Gather the lines below that include the string "curve", copying each in full.

══════

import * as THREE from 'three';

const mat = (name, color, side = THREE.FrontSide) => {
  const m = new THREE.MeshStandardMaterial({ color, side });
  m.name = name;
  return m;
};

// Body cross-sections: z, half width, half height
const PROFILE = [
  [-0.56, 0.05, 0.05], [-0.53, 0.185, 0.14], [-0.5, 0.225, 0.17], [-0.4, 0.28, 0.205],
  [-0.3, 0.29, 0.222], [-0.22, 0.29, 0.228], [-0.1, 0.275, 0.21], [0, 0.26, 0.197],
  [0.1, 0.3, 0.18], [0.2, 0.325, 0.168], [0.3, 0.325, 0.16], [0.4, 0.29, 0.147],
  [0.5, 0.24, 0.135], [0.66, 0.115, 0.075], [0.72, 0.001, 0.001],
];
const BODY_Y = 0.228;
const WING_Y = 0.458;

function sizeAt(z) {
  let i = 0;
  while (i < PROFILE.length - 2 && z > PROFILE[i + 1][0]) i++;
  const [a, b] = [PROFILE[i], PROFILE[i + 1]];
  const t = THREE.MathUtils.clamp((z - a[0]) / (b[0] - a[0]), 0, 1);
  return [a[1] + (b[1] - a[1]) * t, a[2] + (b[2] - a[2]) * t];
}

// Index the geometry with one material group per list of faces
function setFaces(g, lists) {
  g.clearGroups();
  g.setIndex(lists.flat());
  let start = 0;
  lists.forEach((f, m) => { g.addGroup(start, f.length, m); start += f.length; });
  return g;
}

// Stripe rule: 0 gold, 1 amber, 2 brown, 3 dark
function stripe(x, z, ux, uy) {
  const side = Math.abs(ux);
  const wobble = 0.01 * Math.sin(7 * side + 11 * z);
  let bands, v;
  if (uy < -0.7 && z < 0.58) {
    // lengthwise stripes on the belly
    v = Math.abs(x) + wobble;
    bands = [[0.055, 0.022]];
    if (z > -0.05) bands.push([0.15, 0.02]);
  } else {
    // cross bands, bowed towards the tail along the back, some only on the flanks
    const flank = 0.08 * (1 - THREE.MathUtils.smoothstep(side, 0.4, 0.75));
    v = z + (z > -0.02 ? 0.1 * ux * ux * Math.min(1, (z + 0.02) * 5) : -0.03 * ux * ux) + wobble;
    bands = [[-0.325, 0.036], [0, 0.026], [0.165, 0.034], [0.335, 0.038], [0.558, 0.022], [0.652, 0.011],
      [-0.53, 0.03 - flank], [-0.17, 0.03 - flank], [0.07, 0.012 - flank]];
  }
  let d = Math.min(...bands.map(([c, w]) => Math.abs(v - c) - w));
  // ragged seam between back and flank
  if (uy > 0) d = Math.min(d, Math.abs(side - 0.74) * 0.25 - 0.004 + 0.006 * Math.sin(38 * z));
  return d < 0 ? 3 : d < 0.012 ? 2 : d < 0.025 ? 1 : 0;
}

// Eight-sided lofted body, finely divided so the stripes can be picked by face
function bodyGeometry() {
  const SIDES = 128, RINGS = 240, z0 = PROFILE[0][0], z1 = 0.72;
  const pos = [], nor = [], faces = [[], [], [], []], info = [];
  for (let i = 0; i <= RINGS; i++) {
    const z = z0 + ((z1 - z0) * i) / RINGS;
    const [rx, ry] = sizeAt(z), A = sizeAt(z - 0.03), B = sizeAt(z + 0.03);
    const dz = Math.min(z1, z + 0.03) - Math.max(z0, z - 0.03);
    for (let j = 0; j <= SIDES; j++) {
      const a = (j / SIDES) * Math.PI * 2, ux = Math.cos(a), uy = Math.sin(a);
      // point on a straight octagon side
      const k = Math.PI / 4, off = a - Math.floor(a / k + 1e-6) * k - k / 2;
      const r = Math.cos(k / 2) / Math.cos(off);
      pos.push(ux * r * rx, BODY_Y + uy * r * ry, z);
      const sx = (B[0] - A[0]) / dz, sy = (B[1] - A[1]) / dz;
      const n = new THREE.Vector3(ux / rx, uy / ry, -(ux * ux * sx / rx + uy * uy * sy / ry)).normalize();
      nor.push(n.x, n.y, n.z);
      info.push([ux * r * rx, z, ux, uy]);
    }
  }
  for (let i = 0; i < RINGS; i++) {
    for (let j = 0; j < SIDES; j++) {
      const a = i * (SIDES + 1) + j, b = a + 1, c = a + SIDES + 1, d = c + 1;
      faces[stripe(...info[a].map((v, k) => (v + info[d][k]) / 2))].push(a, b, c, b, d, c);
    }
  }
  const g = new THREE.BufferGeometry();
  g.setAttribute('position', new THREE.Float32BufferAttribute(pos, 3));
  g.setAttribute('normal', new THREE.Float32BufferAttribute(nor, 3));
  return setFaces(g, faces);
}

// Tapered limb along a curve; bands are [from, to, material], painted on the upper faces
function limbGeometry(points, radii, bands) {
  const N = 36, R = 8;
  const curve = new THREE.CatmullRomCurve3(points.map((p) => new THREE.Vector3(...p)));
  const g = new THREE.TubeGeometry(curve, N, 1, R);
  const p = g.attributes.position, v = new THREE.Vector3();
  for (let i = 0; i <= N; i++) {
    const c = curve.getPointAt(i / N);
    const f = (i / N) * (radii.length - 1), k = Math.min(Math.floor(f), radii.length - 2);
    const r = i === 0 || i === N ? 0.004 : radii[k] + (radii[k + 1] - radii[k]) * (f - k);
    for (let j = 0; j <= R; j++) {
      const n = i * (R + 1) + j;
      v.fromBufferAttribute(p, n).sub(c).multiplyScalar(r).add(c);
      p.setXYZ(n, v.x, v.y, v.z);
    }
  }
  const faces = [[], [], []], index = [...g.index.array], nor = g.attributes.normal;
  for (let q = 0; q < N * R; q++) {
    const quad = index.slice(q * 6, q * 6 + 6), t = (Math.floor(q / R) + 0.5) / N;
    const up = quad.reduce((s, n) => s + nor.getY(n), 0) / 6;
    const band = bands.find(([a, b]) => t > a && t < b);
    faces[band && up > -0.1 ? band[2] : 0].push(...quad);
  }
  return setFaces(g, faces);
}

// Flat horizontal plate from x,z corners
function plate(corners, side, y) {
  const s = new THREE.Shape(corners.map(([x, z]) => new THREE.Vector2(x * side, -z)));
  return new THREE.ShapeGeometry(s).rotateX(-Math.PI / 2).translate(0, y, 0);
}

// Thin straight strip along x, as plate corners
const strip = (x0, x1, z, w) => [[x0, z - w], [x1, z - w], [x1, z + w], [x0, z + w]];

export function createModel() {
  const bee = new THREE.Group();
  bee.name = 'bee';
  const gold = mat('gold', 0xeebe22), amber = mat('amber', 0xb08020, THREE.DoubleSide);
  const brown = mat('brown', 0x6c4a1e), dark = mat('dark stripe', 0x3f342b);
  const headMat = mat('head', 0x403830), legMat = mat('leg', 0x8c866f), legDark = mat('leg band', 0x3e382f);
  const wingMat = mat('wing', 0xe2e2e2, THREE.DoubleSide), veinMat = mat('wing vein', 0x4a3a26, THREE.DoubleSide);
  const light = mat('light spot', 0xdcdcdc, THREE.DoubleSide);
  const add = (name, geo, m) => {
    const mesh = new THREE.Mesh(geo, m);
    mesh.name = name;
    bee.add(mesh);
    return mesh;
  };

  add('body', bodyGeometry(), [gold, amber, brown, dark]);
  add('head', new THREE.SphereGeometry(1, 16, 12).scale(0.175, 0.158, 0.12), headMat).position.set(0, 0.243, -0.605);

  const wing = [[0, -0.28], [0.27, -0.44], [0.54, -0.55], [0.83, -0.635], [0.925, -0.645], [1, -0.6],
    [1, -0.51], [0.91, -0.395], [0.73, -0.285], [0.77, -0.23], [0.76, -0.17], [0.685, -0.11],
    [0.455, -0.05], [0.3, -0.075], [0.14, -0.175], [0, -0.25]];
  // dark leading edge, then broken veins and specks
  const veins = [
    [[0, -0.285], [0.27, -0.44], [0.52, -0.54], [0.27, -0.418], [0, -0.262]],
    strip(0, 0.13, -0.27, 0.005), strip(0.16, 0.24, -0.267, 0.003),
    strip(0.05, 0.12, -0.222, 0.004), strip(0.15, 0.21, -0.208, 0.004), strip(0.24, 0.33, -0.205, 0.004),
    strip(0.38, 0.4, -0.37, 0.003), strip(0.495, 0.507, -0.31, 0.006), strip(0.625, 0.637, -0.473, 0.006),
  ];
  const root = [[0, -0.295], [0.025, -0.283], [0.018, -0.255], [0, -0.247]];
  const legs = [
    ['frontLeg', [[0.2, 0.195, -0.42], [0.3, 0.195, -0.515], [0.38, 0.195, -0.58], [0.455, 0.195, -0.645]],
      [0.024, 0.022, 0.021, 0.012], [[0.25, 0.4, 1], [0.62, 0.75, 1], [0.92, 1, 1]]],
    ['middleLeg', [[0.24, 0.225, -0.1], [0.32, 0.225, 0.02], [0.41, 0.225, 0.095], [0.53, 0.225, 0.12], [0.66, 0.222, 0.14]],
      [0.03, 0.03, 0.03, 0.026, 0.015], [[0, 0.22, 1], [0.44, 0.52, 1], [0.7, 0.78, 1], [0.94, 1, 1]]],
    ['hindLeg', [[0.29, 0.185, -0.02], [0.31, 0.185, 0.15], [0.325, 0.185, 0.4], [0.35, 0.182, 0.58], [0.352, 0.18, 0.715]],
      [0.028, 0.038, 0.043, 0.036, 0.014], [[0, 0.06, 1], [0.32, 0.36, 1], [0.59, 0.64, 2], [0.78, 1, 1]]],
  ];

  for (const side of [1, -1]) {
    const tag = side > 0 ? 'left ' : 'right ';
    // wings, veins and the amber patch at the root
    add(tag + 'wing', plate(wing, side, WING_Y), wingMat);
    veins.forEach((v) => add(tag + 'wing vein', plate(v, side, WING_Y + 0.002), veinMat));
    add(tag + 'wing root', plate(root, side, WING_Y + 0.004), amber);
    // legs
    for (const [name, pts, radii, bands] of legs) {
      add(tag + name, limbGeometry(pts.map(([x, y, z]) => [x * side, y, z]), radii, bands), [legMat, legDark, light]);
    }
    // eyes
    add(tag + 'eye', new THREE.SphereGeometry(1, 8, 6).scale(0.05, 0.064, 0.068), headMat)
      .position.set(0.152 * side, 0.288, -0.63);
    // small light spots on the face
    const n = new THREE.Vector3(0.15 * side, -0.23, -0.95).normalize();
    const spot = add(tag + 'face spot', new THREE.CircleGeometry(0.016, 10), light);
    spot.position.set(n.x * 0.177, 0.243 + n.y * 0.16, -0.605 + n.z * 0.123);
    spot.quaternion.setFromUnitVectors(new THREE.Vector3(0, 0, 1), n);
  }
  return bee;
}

══════

» RESPONSE TO THE EXERCISE
// Tapered limb along a curve; bands are [from, to, material], painted on the upper faces
  const curve = new THREE.CatmullRomCurve3(points.map((p) => new THREE.Vector3(...p)));
  const g = new THREE.TubeGeometry(curve, N, 1, R);
    const c = curve.getPointAt(i / N);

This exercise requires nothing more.